## WORK TO COMPLETE
Print the first line of the material below and each line after it, exactly as written, ending with the line that contains "const geo = new THREE.BufferGeometry();".

## RECORD SET
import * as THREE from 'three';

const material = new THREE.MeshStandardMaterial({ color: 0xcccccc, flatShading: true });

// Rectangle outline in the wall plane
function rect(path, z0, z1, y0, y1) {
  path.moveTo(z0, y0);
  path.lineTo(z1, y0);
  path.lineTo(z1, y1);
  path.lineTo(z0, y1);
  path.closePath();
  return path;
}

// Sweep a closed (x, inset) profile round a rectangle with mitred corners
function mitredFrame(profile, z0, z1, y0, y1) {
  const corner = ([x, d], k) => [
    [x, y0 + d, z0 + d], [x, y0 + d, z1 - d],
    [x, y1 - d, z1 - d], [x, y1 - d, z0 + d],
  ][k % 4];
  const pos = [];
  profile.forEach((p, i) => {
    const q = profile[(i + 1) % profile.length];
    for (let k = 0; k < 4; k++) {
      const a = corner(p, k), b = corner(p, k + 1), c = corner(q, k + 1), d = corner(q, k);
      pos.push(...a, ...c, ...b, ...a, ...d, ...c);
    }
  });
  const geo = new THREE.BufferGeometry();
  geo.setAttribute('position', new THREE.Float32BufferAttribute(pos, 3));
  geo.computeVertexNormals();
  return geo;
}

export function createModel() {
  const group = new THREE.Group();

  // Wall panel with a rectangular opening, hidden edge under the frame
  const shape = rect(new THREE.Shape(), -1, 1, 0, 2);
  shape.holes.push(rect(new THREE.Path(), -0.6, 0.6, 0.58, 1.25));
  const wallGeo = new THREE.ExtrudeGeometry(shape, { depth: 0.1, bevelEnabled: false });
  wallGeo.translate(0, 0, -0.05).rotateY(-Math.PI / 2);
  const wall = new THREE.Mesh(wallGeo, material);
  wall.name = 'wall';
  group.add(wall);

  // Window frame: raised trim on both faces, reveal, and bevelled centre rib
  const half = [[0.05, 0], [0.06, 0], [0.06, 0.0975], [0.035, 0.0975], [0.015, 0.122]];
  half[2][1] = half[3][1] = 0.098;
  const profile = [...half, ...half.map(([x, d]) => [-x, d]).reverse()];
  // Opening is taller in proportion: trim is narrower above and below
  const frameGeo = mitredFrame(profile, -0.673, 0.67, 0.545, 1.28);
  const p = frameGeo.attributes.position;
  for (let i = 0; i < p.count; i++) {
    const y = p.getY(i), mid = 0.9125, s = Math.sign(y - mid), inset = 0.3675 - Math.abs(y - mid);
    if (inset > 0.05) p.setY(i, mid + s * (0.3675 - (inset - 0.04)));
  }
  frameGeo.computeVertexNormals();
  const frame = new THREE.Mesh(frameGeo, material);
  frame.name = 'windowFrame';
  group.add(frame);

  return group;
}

## RESULT
import * as THREE from 'three';

const material = new THREE.MeshStandardMaterial({ color: 0xcccccc, flatShading: true });

// Rectangle outline in the wall plane
function rect(path, z0, z1, y0, y1) {
  path.moveTo(z0, y0);
  path.lineTo(z1, y0);
  path.lineTo(z1, y1);
  path.lineTo(z0, y1);
  path.closePath();
  return path;
}

// Sweep a closed (x, inset) profile round a rectangle with mitred corners
function mitredFrame(profile, z0, z1, y0, y1) {
  const corner = ([x, d], k) => [
    [x, y0 + d, z0 + d], [x, y0 + d, z1 - d],
    [x, y1 - d, z1 - d], [x, y1 - d, z0 + d],
  ][k % 4];
  const pos = [];
  profile.forEach((p, i) => {
    const q = profile[(i + 1) % profile.length];
    for (let k = 0; k < 4; k++) {
      const a = corner(p, k), b = corner(p, k + 1), c = corner(q, k + 1), d = corner(q, k);
      pos.push(...a, ...c, ...b, ...a, ...d, ...c);
    }
  });
  const geo = new THREE.BufferGeometry();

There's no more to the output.